In the mysterious designs of divine providence this passage appeared as part of the 1st reading for the Mass this past Tuesday, the first day in which Mass was no longer offered publicly in this Diocese. Through the prayer of the three young men, God has given us our marching orders for these times.
The move from public worship to the true interior spirit of worship follows the path of people of Jerusalem of old, who had profaned the Temple with their idolatry and so had been carried off into exile in order to discover the offering of the contrite heart and humble spirit. Only then were they able to return to Jerusalem, rebuild the Temple, and rejoice together in the public worship of God.
Rejoice, Jerusalem. In reality Jerusalem is above all the heavenly city, the city of the vision of God, the goal of God’s eternal design. The heavenly city of Jerusalem, the true city of God, was manifested symbolically – as a sort of living parable – in the Middle Eastern city of the Old Testament. The heavenly city of Jerusalem is made present visibly and sacramentally – most of all in the Holy Sacrifice of the Mass – through the Church of Jesus Christ, one, holy, catholic, and apostolic. The heavenly city of Jerusalem is also built up interiorly in every soul that lives in a state of grace, in those in whom the Holy Spirit dwells as in a temple. This is most true of the Blessed Virgin Mary, full of grace.
Grace, sanctifying grace, as I have been repeating time and again, is God’s life in our souls, or our very real participation in God’s own life and nature, the life of the Holy Trinity, through which we truly become children of God, in Jesus Christ, the only begotten Son.
While the lay faithful have now been deprived of the sacramental nourishment of the Body of Christ in holy communion, they can still be restored to the life of grace through a sincere and humble confession and be cleansed of the obstacles that impede the life and growth of grace through a truly devout confession.
With contrite heart and humble spirit let us be received. The sacrament of penance, confession, is the best way to cultivate that contrite heart and humble spirit that is so pleasing to God. If we make the most of this present opportunity, we will be ready as never before when Jesus returns to us in holy communion.
Jesus, the light of the world has not abandoned us.
After the man born blind received his sight, Jesus said to him, Do you believe in the Son of Man? He did not ask, Do you believe in the Son of God, but do you believe in the one you can now see and who is speaking to you. The man believed and he worshipped, because the Son of Man, born of the Virgin Mary and the Son of God, born of the Father before all ages, are one and the same divine person. Still, he has become the light of the world by becoming the Son of Man, one of us. He has become our mediator with the Father by becoming the Son of Man, one of us. We must now turn the gaze of our faith upon Jesus Christ, the Son of God, made the Son of Man. We must get to know him.

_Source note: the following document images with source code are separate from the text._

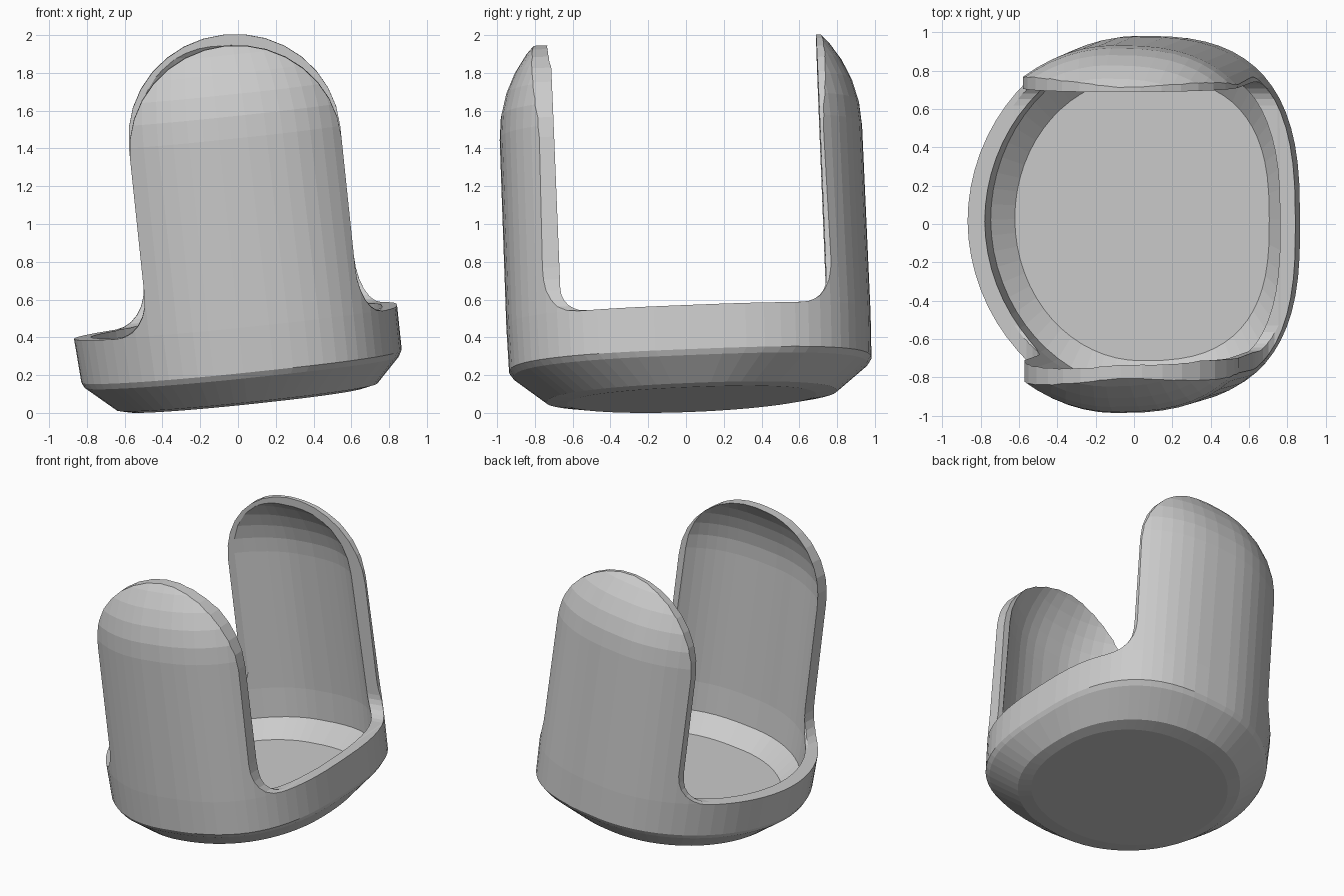
import bpy, bmesh, math
from mathutils import Matrix, Vector

if "Cube" in bpy.data.objects:
    bpy.data.objects.remove(bpy.data.objects["Cube"])

SEG = 64
grey = bpy.data.materials.new("light_grey")
grey.diffuse_color = (0.6, 0.6, 0.6, 1)
grey.use_nodes = True
grey.node_tree.nodes["Principled BSDF"].inputs["Base Color"].default_value = grey.diffuse_color


def make(name, bm):
    bmesh.ops.recalc_face_normals(bm, faces=bm.faces)
    me = bpy.data.meshes.new(name)
    bm.to_mesh(me)
    bm.free()
    me.materials.append(grey)
    ob = bpy.data.objects.new(name, me)
    bpy.context.collection.objects.link(ob)
    return ob


def loft(name, rings):
    """Stack of rings: (height, left radius, right radius, depth, left power, right power)."""
    bm = bmesh.new()
    loops = []
    for z, left, right, depth, nl, nr in rings:
        loop = []
        for i in range(SEG):
            t = 2 * math.pi * i / SEG
            c, s = math.cos(t), math.sin(t)
            r, n = (right, nr) if c > 0 else (left, nl)
            x = math.copysign(abs(c) ** (2 / n), c) * r
            y = math.copysign(abs(s) ** (2 / n), s) * depth
            loop.append(bm.verts.new((x, y, z)))
        loops.append(loop)
    for a, b in zip(loops, loops[1:]):
        for i in range(SEG):
            j = (i + 1) % SEG
            bm.faces.new((a[i], a[j], b[j], b[i]))
    bm.faces.new(loops[0])
    bm.faces.new(loops[-1])
    return make(name, bm)


def dome(top, height, left, right, depth):
    """Rings of the rounded upper end."""
    rings = []
    for i in range(1, 10):
        h = (top - 1.42) * math.sin(math.pi / 2 * i / 9)
        s = math.sqrt(1 - (h / height) ** 2)
        rings.append((1.42 + h, left * s, right * s, depth * s, 1.95, 2.7))
    return rings


def prism(name, points, offset):
    """Extrude a closed outline by the offset."""
    bm = bmesh.new()
    face = bm.faces.new([bm.verts.new(p) for p in points])
    ext = bmesh.ops.extrude_face_region(bm, geom=[face])["geom"]
    bmesh.ops.translate(bm, vec=offset,
                        verts=[v for v in ext if isinstance(v, bmesh.types.BMVert)])
    return make(name, bm)


def combine(ob, tool, operation):
    mod = ob.modifiers.new("cut", "BOOLEAN")
    mod.object = tool
    mod.operation = operation
    mod.solver = "EXACT"
    bpy.context.view_layer.objects.active = ob
    bpy.ops.object.modifier_apply(modifier=mod.name)
    bpy.data.objects.remove(tool)


# Outer body: chamfered base, straight wall, domed top
shell = loft("cup_with_two_tabs", [
    (0.0, 0.63, 0.63, 0.66, 2.0, 2.3),
    (0.015, 0.69, 0.70, 0.77, 2.0, 2.3),
    (0.15, 0.845, 0.83, 0.94, 1.95, 2.7),
    (0.18, 0.86, 0.845, 0.96, 1.95, 2.8),
    (0.42, 0.875, 0.845, 0.965, 1.95, 2.8),
    (1.42, 0.87, 0.845, 0.96, 1.95, 2.7),
] + dome(2.1, 0.80, 0.87, 0.845, 0.96))

# Hollow inside with sloped floor edge
cavity = loft("cavity", [
    (0.10, 0.66, 0.675, 0.74, 2.0, 2.7),
    (0.21, 0.775, 0.76, 0.875, 1.95, 2.8),
    (0.42, 0.785, 0.765, 0.885, 1.95, 2.8),
    (1.42, 0.785, 0.765, 0.88, 1.95, 2.7),
] + dome(2.02, 0.785, 0.785, 0.765, 0.88))
combine(shell, cavity, "DIFFERENCE")

# Front outline: low rim, filleted corners and a round-topped arch for the tabs
LEFT, RIGHT, RIM, SPRING, TOP = -0.48, 0.645, 0.415, 1.36, 1.905
mid, half = (LEFT + RIGHT) / 2, (RIGHT - LEFT) / 2
profile = [(-1.5, -0.5), (1.5, -0.5), (1.5, RIM)]
for k in range(7):
    a = math.radians(15 * k)
    profile.append((RIGHT + 0.12 * (1 - math.sin(a)), RIM + 0.25 * (1 - math.cos(a))))
for k in range(17):
    a = math.pi * k / 16
    profile.append((mid + half * math.cos(a), SPRING + (TOP - SPRING) * math.sin(a)))
for k in range(6, -1, -1):
    a = math.radians(15 * k)
    profile.append((LEFT - 0.17 * (1 - math.sin(a)), RIM + 0.21 * (1 - math.cos(a))))
profile.append((-1.5, RIM))
combine(shell, prism("outline", [(x, -1.5, z) for x, z in profile], (0, 3, 0)), "INTERSECT")

# U-shaped slot from side to side that trims the inner edges of the tabs
FRONT, BACK, LOW, R = -0.674, 0.735, 0.418, 0.13
slot = [(BACK, 2.4), (FRONT, 2.4)]
for cy, a0 in ((FRONT + R, 180), (BACK - R, 270)):
    for k in range(7):
        a = math.radians(a0 + 15 * k)
        slot.append((cy + R * math.cos(a), LOW + R + R * math.sin(a)))
combine(shell, prism("slot", [(-1.5, y, z) for y, z in slot], (3, 0, 0)), "DIFFERENCE")

# Slight lean to the left and front, then settle on the ground
tilt = Matrix.Rotation(math.radians(-6), 4, "Y") @ Matrix.Rotation(math.radians(2.3), 4, "X")
shell.data.transform(Matrix.Translation((0.045, 0.03, 0)) @ tilt)
low = min(v.co.z for v in shell.data.vertices)
shell.data.transform(Matrix.Translation(Vector((0, 0, -low))))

Now is the time to read and meditate on the Gospels. Now is the time to pray the rosary, which truly a meditation on the life of Jesus Christ.
Awake, O sleeper, and arise from the dead, and Christ will give you light.
Fr. Joseph Levine graduated from Thomas Aquinas College and after a long journey was ordained to the priesthood for the Diocese of Baker, Oregon. He currently serves as pastor of St. Peter Catholic Church in The Dalles on the Columbia River.